Title: The damage function concept in the deterioration science of concrete
Author(s): Richard A. Livingston
Paper category : conference
Book title: International RILEM Symposium on Concrete Science and Engineering: A Tribute to Arnon Bentur
Editor(s): J. Weiss, K. Kovler, J. Marchand, and S. Mindess
Print-ISBN: None
e-ISBN: 2912143926
Publisher: RILEM Publications SARL
Publication year: 2004
Nb references: 7
Language: English


Abstract: The damage function is the quantitative relationship describing the effect of exposure to an agent of degradation upon the material of interest, for example the amount of corrosion produced in reinforcing steel by a given amount of chlorides.
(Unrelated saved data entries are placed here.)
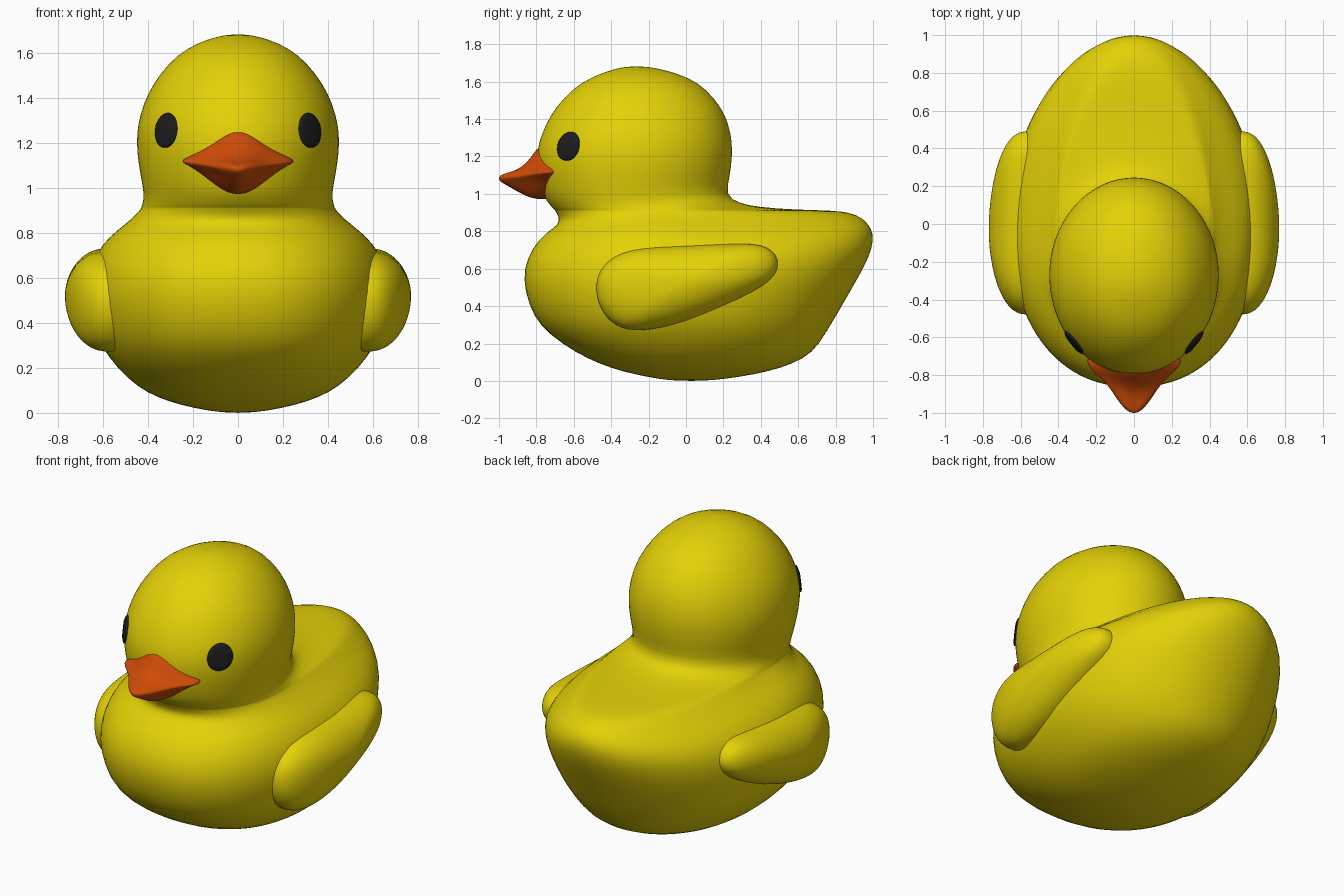
import bpy, bmesh, math
from mathutils import Vector

if "Cube" in bpy.data.objects:
    bpy.data.objects.remove(bpy.data.objects["Cube"])


def material(name, rgb):
    m = bpy.data.materials.new(name)
    m.diffuse_color = (*rgb, 1)
    m.use_nodes = True
    m.node_tree.nodes["Principled BSDF"].inputs["Base Color"].default_value = m.diffuse_color
    return m


YELLOW = material("yellow", (0.78, 0.64, 0.002))
ORANGE = material("orange", (0.62, 0.072, 0.002))
BLACK = material("black", (0.012, 0.012, 0.013))


def loft(name, rings, start, end, mat, levels=1):
    """Skin closed rings of points, with a pole point closing each end."""
    bm = bmesh.new()
    loops = [[bm.verts.new(p) for p in r] for r in rings]
    n = len(loops[0])
    for a, b in zip(loops, loops[1:]):
        for i in range(n):
            j = (i + 1) % n
            bm.faces.new((a[i], a[j], b[j], b[i]))
    for loop, pole in ((loops[0], start), (loops[-1], end)):
        v = bm.verts.new(pole)
        for i in range(n):
            bm.faces.new((loop[i], loop[(i + 1) % n], v))
    bmesh.ops.recalc_face_normals(bm, faces=bm.faces)
    for f in bm.faces:
        f.smooth = True
    me = bpy.data.meshes.new(name)
    bm.to_mesh(me)
    bm.free()
    me.materials.append(mat)
    ob = bpy.data.objects.new(name, me)
    bpy.context.collection.objects.link(ob)
    if levels:
        s = ob.modifiers.new("smooth", 'SUBSURF')
        s.levels = s.render_levels = levels
    return ob


# Body and head profile: height, front y, back y, half width
PROFILE = [
    (.004, -.10, .15, .09), (.02, -.20, .28, .19), (.05, -.34, .44, .31),
    (.09, -.46, .57, .405), (.15, -.59, .68, .49), (.25, -.735, .745, .58),
    (.34, -.815, .80, .63), (.48, -.865, .88, .665), (.60, -.87, .95, .665),
    (.71, -.825, 1.0, .635), (.79, -.755, 1.005, .565), (.835, -.68, .98, .505),
    (.875, -.68, .94, .46), (.90, -.695, .88, .437), (.912, -.70, .78, .43),
    (.915, -.705, .58, .43), (.93, -.72, .38, .425), (.95, -.735, .285, .42),
    (.99, -.765, .21, .42), (1.10, -.793, .237, .443), (1.20, -.80, .248, .452),
    (1.28, -.787, .247, .446), (1.37, -.752, .23, .422), (1.46, -.70, .192, .38),
    (1.56, -.61, .11, .303), (1.62, -.515, .02, .226), (1.66, -.41, -.10, .136),
    (1.678, -.34, -.19, .06)]


def skin_point(z, t, grow=1.0):
    """Point on the body skin at height z and angle t (0 = +x, -90 deg = front)."""
    for a, b in zip(PROFILE, PROFILE[1:]):
        if z <= b[0]:
            break
    k = (z - a[0]) / (b[0] - a[0])
    yf, yb, hw = (a[i] + (b[i] - a[i]) * k for i in (1, 2, 3))
    neck = min(1, max(0, (z - .70) / .27))
    yc = .02 * (1 - neck) - .27 * neck
    c, s = math.cos(t), math.sin(t)
    e = 2 / (2 + (.25 if s < 0 else .06) * (1 - neck))
    x = hw * math.copysign(abs(c) ** e, c)
    y = (yb - yc if s > 0 else yc - yf) * math.copysign(abs(s) ** e, s)
    return Vector((x * grow, yc + y * grow, z))


SEG = 48
loft("body_and_head",
     [[skin_point(p[0], 2 * math.pi * i / SEG) for i in range(SEG)] for p in PROFILE],
     (0, .03, 0), (0, -.265, 1.682), YELLOW)

# Wings: side outline (y, z) inflated into a dome
OUTLINE = [(-.485, .50), (-.465, .59), (-.39, .67), (-.25, .715), (0, .725),
           (.28, .735), (.42, .73), (.49, .67), (.495, .60), (.45, .53), (.31, .445),
           (.12, .36), (-.05, .30), (-.25, .262), (-.38, .285), (-.465, .39)]
for side, sx in (("right", 1), ("left", -1)):
    cy, cz = -.03, .52

    def wing_ring(r, x):
        return [(sx * x, cy + (y - cy) * r, cz + (z - cz) * r) for y, z in OUTLINE]

    rings = [wing_ring(.97, .49), wing_ring(1.01, .56)]
    rings += [wing_ring(1.01 * math.cos(a), .585 + .185 * math.sin(a))
              for a in (math.radians(d) for d in (12, 28, 44, 60, 76))]
    loft("wing_" + side, rings, (sx * .49, cy, cz), (sx * .77, cy, cz), YELLOW, 2)

# Eyes: thin round plates hugging the head
EYE_Z, EYE_T = 1.255, math.radians(-44)
for side, sx in (("right", 1), ("left", -1)):
    def eye_ring(r, grow):
        pts = []
        for i in range(32):
            a = 2 * math.pi * i / 32
            p = skin_point(EYE_Z + .077 * r * math.sin(a),
                           EYE_T + .152 * r * math.cos(a), grow)
            pts.append((sx * p.x, p.y, p.z))
        return pts

    def eye_mid(grow):
        p = skin_point(EYE_Z, EYE_T, grow)
        return (sx * p.x, p.y, p.z)

    loft("eye_" + side,
         [eye_ring(1, .99), eye_ring(1, 1.008), eye_ring(.85, 1.013), eye_ring(.4, 1.014)],
         eye_mid(.99), eye_mid(1.014), BLACK, 0)

# Beak: bell-shaped sections (y, half width, top, middle, bottom)
BEAK = [(-.69, .23, 1.255, 1.12, .975), (-.71, .25, 1.255, 1.12, .975),
        (-.75, .247, 1.255, 1.115, .975), (-.79, .205, 1.255, 1.11, .975),
        (-.83, .16, 1.185, 1.105, .982), (-.88, .12, 1.135, 1.097, 1.005),
        (-.93, .09, 1.112, 1.092, 1.035), (-.975, .053, 1.10, 1.088, 1.06),
        (-.997, .025, 1.092, 1.085, 1.072)]


def beak_ring(y, hw, top, mid, bottom):
    pts = []
    for i in range(32):
        a = 2 * math.pi * i / 32
        u, s = math.cos(a), math.sin(a)
        bell = (1 + math.cos(math.pi * u)) / 2
        h = (top if s > 0 else bottom) - mid
        lip = .032 * min(1, hw / .06) * s * (1 - bell * .8)
        pts.append((u * hw, y, mid + h * bell + lip))
    return pts


loft("beak", [beak_ring(*b) for b in BEAK], (0, -.69, 1.12), (0, -1.001, 1.083), ORANGE)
More formally, the damage function is the acceleration in the rate of damage associated with a change in the level of a damage agent. The mathematical form of the damage function varies with the nature of the exposure, the material and the measure of damage. Since concrete is typically exposed to multiple agents of degradation, there would have to be an array of damage functions to fully characterize the situation. The damage function itself may depend upon several environmental factors such as temperature or relative humidity, and thus it is written as a partial differential equation in terms of these factors. The damage function is an intrinsic property of the material of interest. It is necessary for estimating service life, but by itself it is not sufficient. Other factors that have to be taken into account include critical damage levels, and economic considerations. Finally, the damage function approach is sometimes confused with the dose-response approach, which is based on reliability theory.


Online publication: 2004-03-25
Classification: General Issues in Durability
Publication type : full_text
Public price (Euros): 0.00
doi: 10.1617/2912143926.051